WHAT YOU ARE ASKED TO DO -
In the listing that follows, count the lines holding the word "name" and report only that number.
== Segment start ==
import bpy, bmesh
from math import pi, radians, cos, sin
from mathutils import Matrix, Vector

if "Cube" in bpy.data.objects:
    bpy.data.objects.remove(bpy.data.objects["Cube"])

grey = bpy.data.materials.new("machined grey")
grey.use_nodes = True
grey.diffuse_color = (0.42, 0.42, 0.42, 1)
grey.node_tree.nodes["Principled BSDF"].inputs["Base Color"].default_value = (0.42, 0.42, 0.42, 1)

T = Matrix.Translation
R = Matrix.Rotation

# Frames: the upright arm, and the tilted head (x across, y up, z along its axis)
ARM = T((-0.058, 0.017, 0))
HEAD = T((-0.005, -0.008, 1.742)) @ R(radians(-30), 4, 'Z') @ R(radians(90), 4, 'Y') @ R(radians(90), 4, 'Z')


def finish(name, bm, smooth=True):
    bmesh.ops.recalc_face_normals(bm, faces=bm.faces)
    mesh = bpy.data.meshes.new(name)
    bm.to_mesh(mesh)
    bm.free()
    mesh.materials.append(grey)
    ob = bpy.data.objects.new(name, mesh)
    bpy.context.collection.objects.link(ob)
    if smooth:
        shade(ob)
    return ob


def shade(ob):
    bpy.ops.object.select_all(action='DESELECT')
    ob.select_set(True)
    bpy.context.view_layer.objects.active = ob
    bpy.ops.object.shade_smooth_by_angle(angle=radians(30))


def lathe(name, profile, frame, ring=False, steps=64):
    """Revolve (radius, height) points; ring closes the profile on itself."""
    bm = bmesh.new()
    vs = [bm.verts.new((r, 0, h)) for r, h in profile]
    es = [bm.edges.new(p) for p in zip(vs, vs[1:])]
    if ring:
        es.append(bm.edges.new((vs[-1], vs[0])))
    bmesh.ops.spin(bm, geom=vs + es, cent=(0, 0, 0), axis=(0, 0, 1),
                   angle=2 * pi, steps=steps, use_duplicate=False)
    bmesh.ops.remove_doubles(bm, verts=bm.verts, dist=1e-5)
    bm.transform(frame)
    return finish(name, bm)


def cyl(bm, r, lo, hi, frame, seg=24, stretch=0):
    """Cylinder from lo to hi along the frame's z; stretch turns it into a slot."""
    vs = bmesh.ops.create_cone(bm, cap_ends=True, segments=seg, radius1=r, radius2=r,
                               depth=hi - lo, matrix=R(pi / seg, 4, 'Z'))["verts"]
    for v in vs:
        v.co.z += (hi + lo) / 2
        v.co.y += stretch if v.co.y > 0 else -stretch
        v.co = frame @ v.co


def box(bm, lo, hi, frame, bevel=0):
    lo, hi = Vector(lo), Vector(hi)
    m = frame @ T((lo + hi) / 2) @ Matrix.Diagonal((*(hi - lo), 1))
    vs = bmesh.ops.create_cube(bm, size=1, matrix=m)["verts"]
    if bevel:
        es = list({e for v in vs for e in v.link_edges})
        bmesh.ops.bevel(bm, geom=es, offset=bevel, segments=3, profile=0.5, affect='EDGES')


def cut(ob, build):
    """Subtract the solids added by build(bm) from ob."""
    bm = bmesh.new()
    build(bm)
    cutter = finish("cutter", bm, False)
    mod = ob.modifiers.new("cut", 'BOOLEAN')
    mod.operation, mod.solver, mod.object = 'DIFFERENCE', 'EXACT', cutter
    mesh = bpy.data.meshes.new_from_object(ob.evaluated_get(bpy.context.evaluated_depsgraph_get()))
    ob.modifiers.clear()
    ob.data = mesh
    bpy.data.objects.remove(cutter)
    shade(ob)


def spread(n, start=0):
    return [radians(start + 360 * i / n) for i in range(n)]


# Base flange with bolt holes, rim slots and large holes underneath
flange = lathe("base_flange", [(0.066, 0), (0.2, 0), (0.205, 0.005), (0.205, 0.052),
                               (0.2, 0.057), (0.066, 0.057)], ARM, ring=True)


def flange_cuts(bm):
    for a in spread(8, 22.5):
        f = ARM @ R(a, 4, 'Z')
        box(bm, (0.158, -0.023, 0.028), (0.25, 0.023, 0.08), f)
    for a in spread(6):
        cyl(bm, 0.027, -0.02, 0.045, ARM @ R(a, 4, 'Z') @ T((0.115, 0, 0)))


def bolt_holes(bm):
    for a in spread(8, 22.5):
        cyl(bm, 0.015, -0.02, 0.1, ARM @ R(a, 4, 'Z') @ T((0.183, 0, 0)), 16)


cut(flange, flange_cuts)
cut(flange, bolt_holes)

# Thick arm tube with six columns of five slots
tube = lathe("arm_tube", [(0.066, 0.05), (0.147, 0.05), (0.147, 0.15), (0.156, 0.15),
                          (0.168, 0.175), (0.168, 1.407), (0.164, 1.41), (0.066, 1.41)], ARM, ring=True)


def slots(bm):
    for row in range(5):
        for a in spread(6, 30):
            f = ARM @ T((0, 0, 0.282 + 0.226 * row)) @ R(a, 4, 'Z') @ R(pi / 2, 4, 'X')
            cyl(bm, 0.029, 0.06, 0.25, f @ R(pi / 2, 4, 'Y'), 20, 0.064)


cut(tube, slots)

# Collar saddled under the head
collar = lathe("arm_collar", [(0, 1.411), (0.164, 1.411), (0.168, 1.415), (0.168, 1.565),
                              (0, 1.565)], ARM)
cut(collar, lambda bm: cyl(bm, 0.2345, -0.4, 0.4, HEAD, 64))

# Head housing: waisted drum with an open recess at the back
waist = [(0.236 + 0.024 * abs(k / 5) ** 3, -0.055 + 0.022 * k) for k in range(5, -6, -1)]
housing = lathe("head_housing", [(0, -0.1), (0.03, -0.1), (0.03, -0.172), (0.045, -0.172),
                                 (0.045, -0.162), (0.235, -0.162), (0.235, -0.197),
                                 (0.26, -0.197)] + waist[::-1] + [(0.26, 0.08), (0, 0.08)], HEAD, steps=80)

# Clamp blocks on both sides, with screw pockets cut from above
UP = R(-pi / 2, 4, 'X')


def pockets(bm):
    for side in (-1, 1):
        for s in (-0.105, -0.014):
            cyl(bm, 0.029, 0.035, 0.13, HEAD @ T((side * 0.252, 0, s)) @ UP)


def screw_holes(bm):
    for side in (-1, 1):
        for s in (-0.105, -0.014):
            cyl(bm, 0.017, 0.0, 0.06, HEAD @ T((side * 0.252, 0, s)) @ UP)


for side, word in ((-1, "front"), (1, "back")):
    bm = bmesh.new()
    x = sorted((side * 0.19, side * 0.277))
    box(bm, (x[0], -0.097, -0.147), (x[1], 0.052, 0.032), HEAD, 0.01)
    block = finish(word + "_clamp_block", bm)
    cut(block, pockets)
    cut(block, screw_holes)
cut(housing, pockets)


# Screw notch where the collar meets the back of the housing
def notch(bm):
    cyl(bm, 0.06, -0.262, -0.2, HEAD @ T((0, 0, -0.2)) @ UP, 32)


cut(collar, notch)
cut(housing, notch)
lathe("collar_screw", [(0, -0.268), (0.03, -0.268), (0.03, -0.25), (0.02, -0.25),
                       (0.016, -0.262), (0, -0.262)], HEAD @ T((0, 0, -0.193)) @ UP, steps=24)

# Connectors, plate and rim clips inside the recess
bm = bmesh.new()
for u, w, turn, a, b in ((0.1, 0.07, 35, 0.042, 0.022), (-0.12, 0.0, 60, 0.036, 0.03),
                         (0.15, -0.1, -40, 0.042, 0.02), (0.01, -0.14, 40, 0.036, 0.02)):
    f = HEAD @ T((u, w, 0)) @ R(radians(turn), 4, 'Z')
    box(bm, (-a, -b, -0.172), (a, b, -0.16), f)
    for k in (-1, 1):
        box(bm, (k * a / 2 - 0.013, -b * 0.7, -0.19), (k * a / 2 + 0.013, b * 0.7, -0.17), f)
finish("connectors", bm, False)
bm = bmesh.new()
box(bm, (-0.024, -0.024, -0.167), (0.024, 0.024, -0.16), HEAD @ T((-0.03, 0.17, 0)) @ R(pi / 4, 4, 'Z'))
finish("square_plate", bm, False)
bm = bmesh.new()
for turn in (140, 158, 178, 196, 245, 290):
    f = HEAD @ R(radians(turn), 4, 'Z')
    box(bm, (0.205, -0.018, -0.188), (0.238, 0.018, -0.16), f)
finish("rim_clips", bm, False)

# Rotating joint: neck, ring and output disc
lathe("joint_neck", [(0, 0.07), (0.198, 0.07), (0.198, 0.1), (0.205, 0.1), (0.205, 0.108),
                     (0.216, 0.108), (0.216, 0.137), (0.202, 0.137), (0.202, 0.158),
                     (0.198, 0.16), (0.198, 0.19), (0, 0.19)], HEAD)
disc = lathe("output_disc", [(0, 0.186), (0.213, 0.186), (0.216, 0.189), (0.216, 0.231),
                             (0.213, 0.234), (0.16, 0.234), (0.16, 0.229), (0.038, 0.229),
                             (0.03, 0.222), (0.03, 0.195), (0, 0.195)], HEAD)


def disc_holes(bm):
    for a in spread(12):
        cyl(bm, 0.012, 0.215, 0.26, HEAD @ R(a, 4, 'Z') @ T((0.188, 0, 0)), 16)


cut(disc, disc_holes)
== Segment end ==
OUTPUT OF THE EXERCISE -
5